Racquet Review: Dunlop 3.0 (F Tour, M, S Lite)
Watch gear editor Justin diFeliciantonio hit with the new Dunlop 3.0 racquets as TENNIS.com racquet advisor Bruce Levine discusses this series of frames:
Available: October 15
Head Size: 98 sq. in.
Length: 27 in.
Weight*: 11.5 oz. (F Tour); 11 oz. (M); 9.9 oz. (S Lite)
Balance*: 7 pts. HL (F Tour); 4 pts. HL (M); 2 pts. HH (S Lite)
Swingweight: 318 (F Tour); 316 (M); 301 (S Lite)
Beam Width: 22mm
String Pattern: 18x20 (F Tour); 16x19 (M, S Lite)
Ideal Swing: Long (F Tour); Medium to Long (M, S Lite)

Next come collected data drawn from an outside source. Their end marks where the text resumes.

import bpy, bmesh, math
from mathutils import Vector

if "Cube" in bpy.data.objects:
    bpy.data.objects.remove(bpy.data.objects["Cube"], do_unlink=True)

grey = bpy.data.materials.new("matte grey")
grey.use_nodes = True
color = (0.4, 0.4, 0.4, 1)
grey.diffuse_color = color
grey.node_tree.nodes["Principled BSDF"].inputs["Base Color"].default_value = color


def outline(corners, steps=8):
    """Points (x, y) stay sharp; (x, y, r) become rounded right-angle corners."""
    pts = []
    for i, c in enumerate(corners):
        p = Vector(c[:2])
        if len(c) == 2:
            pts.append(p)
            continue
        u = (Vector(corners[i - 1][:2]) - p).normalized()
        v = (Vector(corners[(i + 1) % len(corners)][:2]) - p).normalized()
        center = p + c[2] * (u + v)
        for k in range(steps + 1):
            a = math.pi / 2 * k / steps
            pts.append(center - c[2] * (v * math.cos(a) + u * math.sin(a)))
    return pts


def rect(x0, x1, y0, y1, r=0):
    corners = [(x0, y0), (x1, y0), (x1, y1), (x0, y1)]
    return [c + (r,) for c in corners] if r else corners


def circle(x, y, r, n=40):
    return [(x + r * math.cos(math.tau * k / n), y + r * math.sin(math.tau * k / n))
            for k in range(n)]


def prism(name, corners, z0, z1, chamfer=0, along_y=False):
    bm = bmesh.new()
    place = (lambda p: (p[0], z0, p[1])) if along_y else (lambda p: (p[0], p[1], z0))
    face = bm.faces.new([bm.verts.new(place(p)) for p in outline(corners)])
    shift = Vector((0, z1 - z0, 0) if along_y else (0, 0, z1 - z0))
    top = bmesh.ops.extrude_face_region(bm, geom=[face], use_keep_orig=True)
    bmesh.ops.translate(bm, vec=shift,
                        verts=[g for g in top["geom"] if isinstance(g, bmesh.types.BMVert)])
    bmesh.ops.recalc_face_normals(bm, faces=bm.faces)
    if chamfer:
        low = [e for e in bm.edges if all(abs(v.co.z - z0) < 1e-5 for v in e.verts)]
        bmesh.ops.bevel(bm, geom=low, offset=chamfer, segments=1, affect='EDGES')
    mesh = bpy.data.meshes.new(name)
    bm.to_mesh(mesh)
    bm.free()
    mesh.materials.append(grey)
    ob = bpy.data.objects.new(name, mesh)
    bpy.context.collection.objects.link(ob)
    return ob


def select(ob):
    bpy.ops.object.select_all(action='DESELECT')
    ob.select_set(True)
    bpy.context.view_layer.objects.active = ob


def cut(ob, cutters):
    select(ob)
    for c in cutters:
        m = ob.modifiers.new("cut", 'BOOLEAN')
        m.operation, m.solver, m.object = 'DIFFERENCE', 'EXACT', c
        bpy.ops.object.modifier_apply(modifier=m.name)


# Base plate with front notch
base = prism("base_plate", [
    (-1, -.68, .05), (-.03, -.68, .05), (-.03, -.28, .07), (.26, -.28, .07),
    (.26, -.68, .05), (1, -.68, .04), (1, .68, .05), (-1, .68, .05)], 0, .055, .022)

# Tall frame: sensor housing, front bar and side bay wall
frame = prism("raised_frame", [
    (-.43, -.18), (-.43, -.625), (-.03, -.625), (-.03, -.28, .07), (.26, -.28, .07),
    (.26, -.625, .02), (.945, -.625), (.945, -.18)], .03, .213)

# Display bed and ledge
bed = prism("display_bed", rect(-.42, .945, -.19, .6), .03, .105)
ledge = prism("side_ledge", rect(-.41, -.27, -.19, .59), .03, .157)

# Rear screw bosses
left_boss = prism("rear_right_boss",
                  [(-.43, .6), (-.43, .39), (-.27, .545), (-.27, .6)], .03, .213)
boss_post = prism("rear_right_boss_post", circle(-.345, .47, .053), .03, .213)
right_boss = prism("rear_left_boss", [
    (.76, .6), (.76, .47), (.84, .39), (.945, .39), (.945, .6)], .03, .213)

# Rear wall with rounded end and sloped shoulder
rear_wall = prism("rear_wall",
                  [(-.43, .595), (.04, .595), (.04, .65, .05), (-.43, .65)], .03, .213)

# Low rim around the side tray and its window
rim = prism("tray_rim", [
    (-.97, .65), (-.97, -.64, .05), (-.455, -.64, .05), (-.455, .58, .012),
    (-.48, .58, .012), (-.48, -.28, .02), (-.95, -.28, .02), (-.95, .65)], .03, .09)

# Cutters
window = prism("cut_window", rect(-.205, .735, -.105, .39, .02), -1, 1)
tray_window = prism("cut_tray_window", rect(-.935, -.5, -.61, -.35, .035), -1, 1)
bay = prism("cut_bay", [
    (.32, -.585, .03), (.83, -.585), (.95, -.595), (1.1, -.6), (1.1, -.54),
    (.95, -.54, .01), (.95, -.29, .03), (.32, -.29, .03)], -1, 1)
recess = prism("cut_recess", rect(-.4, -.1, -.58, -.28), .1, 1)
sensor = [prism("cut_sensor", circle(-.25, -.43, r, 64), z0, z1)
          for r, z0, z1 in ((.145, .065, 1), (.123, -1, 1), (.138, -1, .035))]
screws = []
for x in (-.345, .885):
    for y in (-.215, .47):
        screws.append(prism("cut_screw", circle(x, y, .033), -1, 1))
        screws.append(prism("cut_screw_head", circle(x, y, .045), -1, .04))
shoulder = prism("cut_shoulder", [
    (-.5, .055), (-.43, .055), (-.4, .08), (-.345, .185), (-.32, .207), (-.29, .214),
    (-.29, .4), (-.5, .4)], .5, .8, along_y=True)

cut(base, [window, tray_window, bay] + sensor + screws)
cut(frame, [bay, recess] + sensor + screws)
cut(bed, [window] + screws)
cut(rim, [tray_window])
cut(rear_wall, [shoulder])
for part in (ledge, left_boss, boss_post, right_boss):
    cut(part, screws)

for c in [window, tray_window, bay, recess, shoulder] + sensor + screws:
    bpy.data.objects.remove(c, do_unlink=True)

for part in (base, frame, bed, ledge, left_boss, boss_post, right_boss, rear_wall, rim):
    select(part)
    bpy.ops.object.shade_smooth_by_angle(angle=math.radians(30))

NTRP: 4.0+ (F Tour), 3.5+ (M), 3.0 to 4.0 (S Lite)
*NOTE: Values represent strung frames
Racquet of choice for Fernando Verdasco, the Dunlop 3.0 builds on the company’s venerable 300 line with three updated models: the F3.0 Tour, M3.0, and S3.0 Lite. (Racquets labeled F are for players with full/fast swings, M for medium/moderate swings, and S for shorter/slower swings.) Versus older generations, the 3.0 now features True Oval—a wider, rounder racquet face that Dunlop says increases the sweetspot for more power and spin. Additionally, the racquet’s constructed with a hybrid cross section, a beam design that blends both oval- and box-shaped constructions—in the head and throat, respectively—which the company claims also increases power as well as racquet-head speed. (For a comprehensive run-down of all the 3.0’s updates, including the new Cx grommets and Aeroskin Cx, read our recent Gear Talk with Hunter Hines, Dunlop’s Director of Marketing and Product Development, here and here.)
How It Tested
With three different models to choose from, the Dunlop 3.0 series offers a trio of versatile, maneuverable frames to players of varied styles and ability levels.
The F3.0 Tour is one of the most forgiving player’s frames we’ve reviewed all year. According to Bruce Levine, Racquet Advisor for Tennis Magazine, the F3.0, compared to last year’s Biomimetic 300 Tour, is “clearly a different racquet. Due to its wider head size and throat, the F3.0 felt much more stable than older generations, and played comfortably all over the court without negative vibrations. To take an analogy: It looks and smells like a Porsche. But when you drive it, it has a lot of the characteristics of a Cadillac.” Several of our 4.0 and 4.5 playtesters agreed, claiming that, on groundstrokes as well as volleys, the racquet struck a nice balance between power, maneuverability, and plowthrough. Although baseline grinders might find the racquet’s spin potential lacking due to the closed string pattern—and old-school players may miss the heftier, more traditional feel of the 300 Tour—all-courters with modern grips should profit from the 3.0’s ample, control-oriented pop.
The M3.0, while relatively similar in design to the F3.0 Tour, departs from the series’ flagstaff stick in weight, offering intermediate players a lighter spec. for even more power and forgiveness. Groundies and volleys penetrated without discomfort, playtesters said, even on many off-center hits—a consequence of the racquets’ exceptional stability. “Most light racquets feel unstable when hitting at a high pace and volume,” said one 4.5 teaching pro with a one-handed backhand. “This racquet changed my opinion, however, in that, for how light the racquet is, I still had a stable and solid feel.” Although the M3.0 may feel a little too flimsy for stronger competitors, club-level players who are looking to step-up their games’ power and spin—but who are reluctant to switch to an oversized stick—should find the racquet appealing.
The S3.0, as its name implies, is the breeziest of the bunch. With a strung weight under 10 ounces, it’s a great choice for athletic beginners just learning the ropes, or 12- to 13-year-old juniors looking to take on their first, full-length stick. What it is not is a racquet tailored toward game-improvement; the 3.0’s “S” classification—for shorter and slower swings—is a relative term. Thus, weekend warriors with abbreviated swings would do best to look elsewhere.
While the Dunlop 3.0 racquets’ thin beams and medium swing/weights don’t suit themselves to traditionalists and club-level players searching for the ultimate in power, they should feel quite deft in the hands of all us all-court non-specialists—providing a mixture of controllable power, comfort, and maneuverability to athletic beginners as well as players with serious club-level chops.